● **PROVIDED ENTRIES**:
==*==
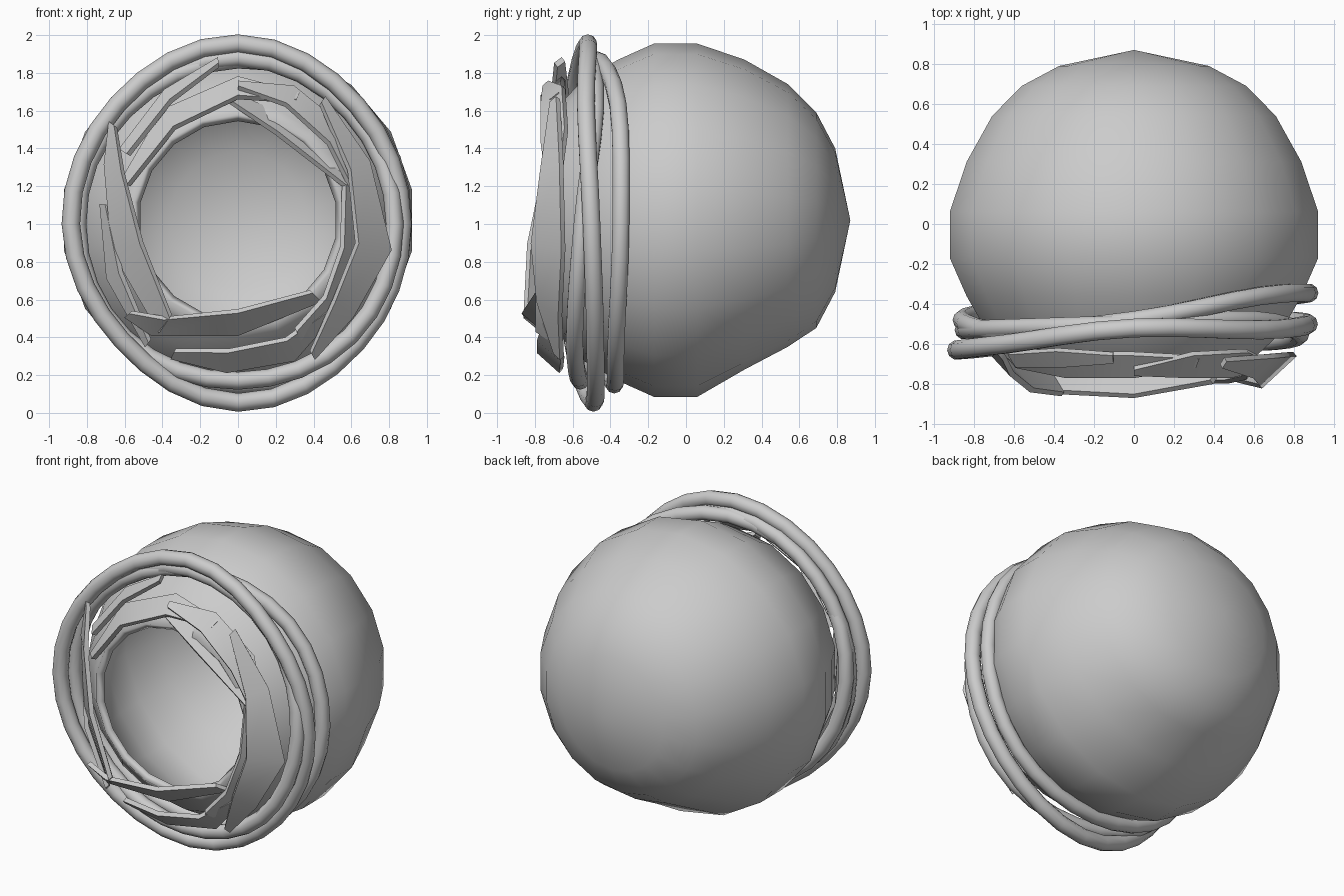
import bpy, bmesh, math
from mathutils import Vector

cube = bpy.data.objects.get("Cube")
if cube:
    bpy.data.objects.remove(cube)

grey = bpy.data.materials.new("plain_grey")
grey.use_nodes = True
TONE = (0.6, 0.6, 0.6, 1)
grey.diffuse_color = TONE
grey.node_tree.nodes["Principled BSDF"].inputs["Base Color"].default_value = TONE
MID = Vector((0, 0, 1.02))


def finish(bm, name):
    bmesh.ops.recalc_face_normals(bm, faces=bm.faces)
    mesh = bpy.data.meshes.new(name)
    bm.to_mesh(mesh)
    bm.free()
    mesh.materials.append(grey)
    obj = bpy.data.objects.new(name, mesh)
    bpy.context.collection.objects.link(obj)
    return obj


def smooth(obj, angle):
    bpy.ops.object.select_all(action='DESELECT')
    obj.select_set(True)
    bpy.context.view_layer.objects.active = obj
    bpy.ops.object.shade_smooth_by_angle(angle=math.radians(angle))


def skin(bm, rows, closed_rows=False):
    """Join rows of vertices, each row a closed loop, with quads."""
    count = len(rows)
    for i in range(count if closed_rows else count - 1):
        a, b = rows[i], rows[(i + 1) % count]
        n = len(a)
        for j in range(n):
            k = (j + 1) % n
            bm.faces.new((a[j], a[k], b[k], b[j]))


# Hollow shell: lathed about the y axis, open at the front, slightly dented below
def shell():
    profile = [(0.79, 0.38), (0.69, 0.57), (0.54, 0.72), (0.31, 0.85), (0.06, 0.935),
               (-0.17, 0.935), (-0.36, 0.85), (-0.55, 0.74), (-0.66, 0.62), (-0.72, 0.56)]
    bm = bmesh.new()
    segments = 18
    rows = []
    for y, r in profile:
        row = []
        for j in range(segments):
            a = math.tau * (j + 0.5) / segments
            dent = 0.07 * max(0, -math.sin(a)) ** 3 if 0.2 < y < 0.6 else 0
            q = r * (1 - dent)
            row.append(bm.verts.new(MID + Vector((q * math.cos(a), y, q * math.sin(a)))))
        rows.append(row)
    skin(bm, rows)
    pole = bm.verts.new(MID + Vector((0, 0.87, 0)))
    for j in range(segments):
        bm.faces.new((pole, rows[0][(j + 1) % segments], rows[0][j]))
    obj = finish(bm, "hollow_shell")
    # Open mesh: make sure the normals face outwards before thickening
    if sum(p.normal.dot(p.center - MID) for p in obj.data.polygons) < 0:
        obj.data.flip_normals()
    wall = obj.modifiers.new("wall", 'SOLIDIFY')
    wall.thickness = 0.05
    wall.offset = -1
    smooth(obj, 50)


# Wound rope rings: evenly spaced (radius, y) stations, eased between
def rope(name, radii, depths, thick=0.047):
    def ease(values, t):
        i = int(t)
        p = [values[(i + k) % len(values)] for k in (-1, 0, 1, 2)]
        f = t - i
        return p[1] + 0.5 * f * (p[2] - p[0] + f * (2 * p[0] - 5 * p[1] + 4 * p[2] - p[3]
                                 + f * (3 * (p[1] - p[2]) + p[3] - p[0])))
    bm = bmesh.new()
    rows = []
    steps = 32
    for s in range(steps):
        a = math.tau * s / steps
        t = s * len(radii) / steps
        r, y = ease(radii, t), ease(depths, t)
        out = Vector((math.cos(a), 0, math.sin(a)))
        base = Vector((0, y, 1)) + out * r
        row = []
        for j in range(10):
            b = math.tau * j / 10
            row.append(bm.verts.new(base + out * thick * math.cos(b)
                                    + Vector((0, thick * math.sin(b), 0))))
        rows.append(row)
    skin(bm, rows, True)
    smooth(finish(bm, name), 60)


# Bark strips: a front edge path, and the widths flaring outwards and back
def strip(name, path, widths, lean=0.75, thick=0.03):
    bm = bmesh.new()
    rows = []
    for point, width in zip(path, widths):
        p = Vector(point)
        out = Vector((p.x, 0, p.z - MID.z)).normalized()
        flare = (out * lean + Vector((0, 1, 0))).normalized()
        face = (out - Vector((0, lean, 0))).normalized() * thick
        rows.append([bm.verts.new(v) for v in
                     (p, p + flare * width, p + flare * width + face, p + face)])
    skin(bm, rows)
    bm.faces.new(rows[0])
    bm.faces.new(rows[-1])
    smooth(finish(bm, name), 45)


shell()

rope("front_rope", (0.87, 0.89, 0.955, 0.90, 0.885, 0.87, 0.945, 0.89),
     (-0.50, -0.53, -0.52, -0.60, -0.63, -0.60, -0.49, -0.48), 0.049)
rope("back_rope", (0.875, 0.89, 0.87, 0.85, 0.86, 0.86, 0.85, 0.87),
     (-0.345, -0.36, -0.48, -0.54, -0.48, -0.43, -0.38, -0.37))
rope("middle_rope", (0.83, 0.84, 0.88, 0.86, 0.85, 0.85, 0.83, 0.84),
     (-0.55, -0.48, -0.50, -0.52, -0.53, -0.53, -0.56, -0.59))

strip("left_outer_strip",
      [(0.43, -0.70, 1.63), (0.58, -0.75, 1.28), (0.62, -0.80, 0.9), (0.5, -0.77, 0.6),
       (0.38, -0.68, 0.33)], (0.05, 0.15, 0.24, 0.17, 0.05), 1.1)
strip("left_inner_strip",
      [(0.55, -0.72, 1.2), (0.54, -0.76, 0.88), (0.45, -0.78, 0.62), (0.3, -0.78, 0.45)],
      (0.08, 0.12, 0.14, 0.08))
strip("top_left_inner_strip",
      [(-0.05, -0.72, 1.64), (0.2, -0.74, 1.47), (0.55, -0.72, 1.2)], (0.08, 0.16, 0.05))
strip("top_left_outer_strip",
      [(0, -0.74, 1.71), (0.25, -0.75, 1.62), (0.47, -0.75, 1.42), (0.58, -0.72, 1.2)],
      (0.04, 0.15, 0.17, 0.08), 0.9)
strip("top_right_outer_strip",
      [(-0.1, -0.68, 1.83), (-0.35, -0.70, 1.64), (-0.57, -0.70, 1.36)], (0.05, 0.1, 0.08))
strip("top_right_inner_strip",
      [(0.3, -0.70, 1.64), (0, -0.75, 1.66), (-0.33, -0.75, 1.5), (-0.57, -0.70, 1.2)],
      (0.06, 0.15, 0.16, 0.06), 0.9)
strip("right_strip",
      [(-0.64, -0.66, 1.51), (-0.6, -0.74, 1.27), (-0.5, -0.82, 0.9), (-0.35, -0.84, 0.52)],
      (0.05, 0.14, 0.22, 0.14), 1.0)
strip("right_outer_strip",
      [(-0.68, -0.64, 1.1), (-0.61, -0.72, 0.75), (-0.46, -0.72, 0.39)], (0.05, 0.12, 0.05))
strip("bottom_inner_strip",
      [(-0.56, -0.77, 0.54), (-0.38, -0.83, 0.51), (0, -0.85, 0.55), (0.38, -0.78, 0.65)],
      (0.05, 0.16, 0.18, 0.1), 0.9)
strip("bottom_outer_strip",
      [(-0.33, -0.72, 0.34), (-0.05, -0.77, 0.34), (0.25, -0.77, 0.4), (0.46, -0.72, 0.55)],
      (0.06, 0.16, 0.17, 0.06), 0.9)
==*==
● **TASK BRIEF**:
All of the entries need to be copied exactly, minus any pictures.

● **EXERCISE RESPONSE**:
import bpy, bmesh, math
from mathutils import Vector

cube = bpy.data.objects.get("Cube")
if cube:
    bpy.data.objects.remove(cube)

grey = bpy.data.materials.new("plain_grey")
grey.use_nodes = True
TONE = (0.6, 0.6, 0.6, 1)
grey.diffuse_color = TONE
grey.node_tree.nodes["Principled BSDF"].inputs["Base Color"].default_value = TONE
MID = Vector((0, 0, 1.02))


def finish(bm, name):
    bmesh.ops.recalc_face_normals(bm, faces=bm.faces)
    mesh = bpy.data.meshes.new(name)
    bm.to_mesh(mesh)
    bm.free()
    mesh.materials.append(grey)
    obj = bpy.data.objects.new(name, mesh)
    bpy.context.collection.objects.link(obj)
    return obj


def smooth(obj, angle):
    bpy.ops.object.select_all(action='DESELECT')
    obj.select_set(True)
    bpy.context.view_layer.objects.active = obj
    bpy.ops.object.shade_smooth_by_angle(angle=math.radians(angle))


def skin(bm, rows, closed_rows=False):
    """Join rows of vertices, each row a closed loop, with quads."""
    count = len(rows)
    for i in range(count if closed_rows else count - 1):
        a, b = rows[i], rows[(i + 1) % count]
        n = len(a)
        for j in range(n):
            k = (j + 1) % n
            bm.faces.new((a[j], a[k], b[k], b[j]))


# Hollow shell: lathed about the y axis, open at the front, slightly dented below
def shell():
    profile = [(0.79, 0.38), (0.69, 0.57), (0.54, 0.72), (0.31, 0.85), (0.06, 0.935),
               (-0.17, 0.935), (-0.36, 0.85), (-0.55, 0.74), (-0.66, 0.62), (-0.72, 0.56)]
    bm = bmesh.new()
    segments = 18
    rows = []
    for y, r in profile:
        row = []
        for j in range(segments):
            a = math.tau * (j + 0.5) / segments
            dent = 0.07 * max(0, -math.sin(a)) ** 3 if 0.2 < y < 0.6 else 0
            q = r * (1 - dent)
            row.append(bm.verts.new(MID + Vector((q * math.cos(a), y, q * math.sin(a)))))
        rows.append(row)
    skin(bm, rows)
    pole = bm.verts.new(MID + Vector((0, 0.87, 0)))
    for j in range(segments):
        bm.faces.new((pole, rows[0][(j + 1) % segments], rows[0][j]))
    obj = finish(bm, "hollow_shell")
    # Open mesh: make sure the normals face outwards before thickening
    if sum(p.normal.dot(p.center - MID) for p in obj.data.polygons) < 0:
        obj.data.flip_normals()
    wall = obj.modifiers.new("wall", 'SOLIDIFY')
    wall.thickness = 0.05
    wall.offset = -1
    smooth(obj, 50)


# Wound rope rings: evenly spaced (radius, y) stations, eased between
def rope(name, radii, depths, thick=0.047):
    def ease(values, t):
        i = int(t)
        p = [values[(i + k) % len(values)] for k in (-1, 0, 1, 2)]
        f = t - i
        return p[1] + 0.5 * f * (p[2] - p[0] + f * (2 * p[0] - 5 * p[1] + 4 * p[2] - p[3]
                                 + f * (3 * (p[1] - p[2]) + p[3] - p[0])))
    bm = bmesh.new()
    rows = []
    steps = 32
    for s in range(steps):
        a = math.tau * s / steps
        t = s * len(radii) / steps
        r, y = ease(radii, t), ease(depths, t)
        out = Vector((math.cos(a), 0, math.sin(a)))
        base = Vector((0, y, 1)) + out * r
        row = []
        for j in range(10):
            b = math.tau * j / 10
            row.append(bm.verts.new(base + out * thick * math.cos(b)
                                    + Vector((0, thick * math.sin(b), 0))))
        rows.append(row)
    skin(bm, rows, True)
    smooth(finish(bm, name), 60)


# Bark strips: a front edge path, and the widths flaring outwards and back
def strip(name, path, widths, lean=0.75, thick=0.03):
    bm = bmesh.new()
    rows = []
    for point, width in zip(path, widths):
        p = Vector(point)
        out = Vector((p.x, 0, p.z - MID.z)).normalized()
        flare = (out * lean + Vector((0, 1, 0))).normalized()
        face = (out - Vector((0, lean, 0))).normalized() * thick
        rows.append([bm.verts.new(v) for v in
                     (p, p + flare * width, p + flare * width + face, p + face)])
    skin(bm, rows)
    bm.faces.new(rows[0])
    bm.faces.new(rows[-1])
    smooth(finish(bm, name), 45)


shell()

rope("front_rope", (0.87, 0.89, 0.955, 0.90, 0.885, 0.87, 0.945, 0.89),
     (-0.50, -0.53, -0.52, -0.60, -0.63, -0.60, -0.49, -0.48), 0.049)
rope("back_rope", (0.875, 0.89, 0.87, 0.85, 0.86, 0.86, 0.85, 0.87),
     (-0.345, -0.36, -0.48, -0.54, -0.48, -0.43, -0.38, -0.37))
rope("middle_rope", (0.83, 0.84, 0.88, 0.86, 0.85, 0.85, 0.83, 0.84),
     (-0.55, -0.48, -0.50, -0.52, -0.53, -0.53, -0.56, -0.59))

strip("left_outer_strip",
      [(0.43, -0.70, 1.63), (0.58, -0.75, 1.28), (0.62, -0.80, 0.9), (0.5, -0.77, 0.6),
       (0.38, -0.68, 0.33)], (0.05, 0.15, 0.24, 0.17, 0.05), 1.1)
strip("left_inner_strip",
      [(0.55, -0.72, 1.2), (0.54, -0.76, 0.88), (0.45, -0.78, 0.62), (0.3, -0.78, 0.45)],
      (0.08, 0.12, 0.14, 0.08))
strip("top_left_inner_strip",
      [(-0.05, -0.72, 1.64), (0.2, -0.74, 1.47), (0.55, -0.72, 1.2)], (0.08, 0.16, 0.05))
strip("top_left_outer_strip",
      [(0, -0.74, 1.71), (0.25, -0.75, 1.62), (0.47, -0.75, 1.42), (0.58, -0.72, 1.2)],
      (0.04, 0.15, 0.17, 0.08), 0.9)
strip("top_right_outer_strip",
      [(-0.1, -0.68, 1.83), (-0.35, -0.70, 1.64), (-0.57, -0.70, 1.36)], (0.05, 0.1, 0.08))
strip("top_right_inner_strip",
      [(0.3, -0.70, 1.64), (0, -0.75, 1.66), (-0.33, -0.75, 1.5), (-0.57, -0.70, 1.2)],
      (0.06, 0.15, 0.16, 0.06), 0.9)
strip("right_strip",
      [(-0.64, -0.66, 1.51), (-0.6, -0.74, 1.27), (-0.5, -0.82, 0.9), (-0.35, -0.84, 0.52)],
      (0.05, 0.14, 0.22, 0.14), 1.0)
strip("right_outer_strip",
      [(-0.68, -0.64, 1.1), (-0.61, -0.72, 0.75), (-0.46, -0.72, 0.39)], (0.05, 0.12, 0.05))
strip("bottom_inner_strip",
      [(-0.56, -0.77, 0.54), (-0.38, -0.83, 0.51), (0, -0.85, 0.55), (0.38, -0.78, 0.65)],
      (0.05, 0.16, 0.18, 0.1), 0.9)
strip("bottom_outer_strip",
      [(-0.33, -0.72, 0.34), (-0.05, -0.77, 0.34), (0.25, -0.77, 0.4), (0.46, -0.72, 0.55)],
      (0.06, 0.16, 0.17, 0.06), 0.9)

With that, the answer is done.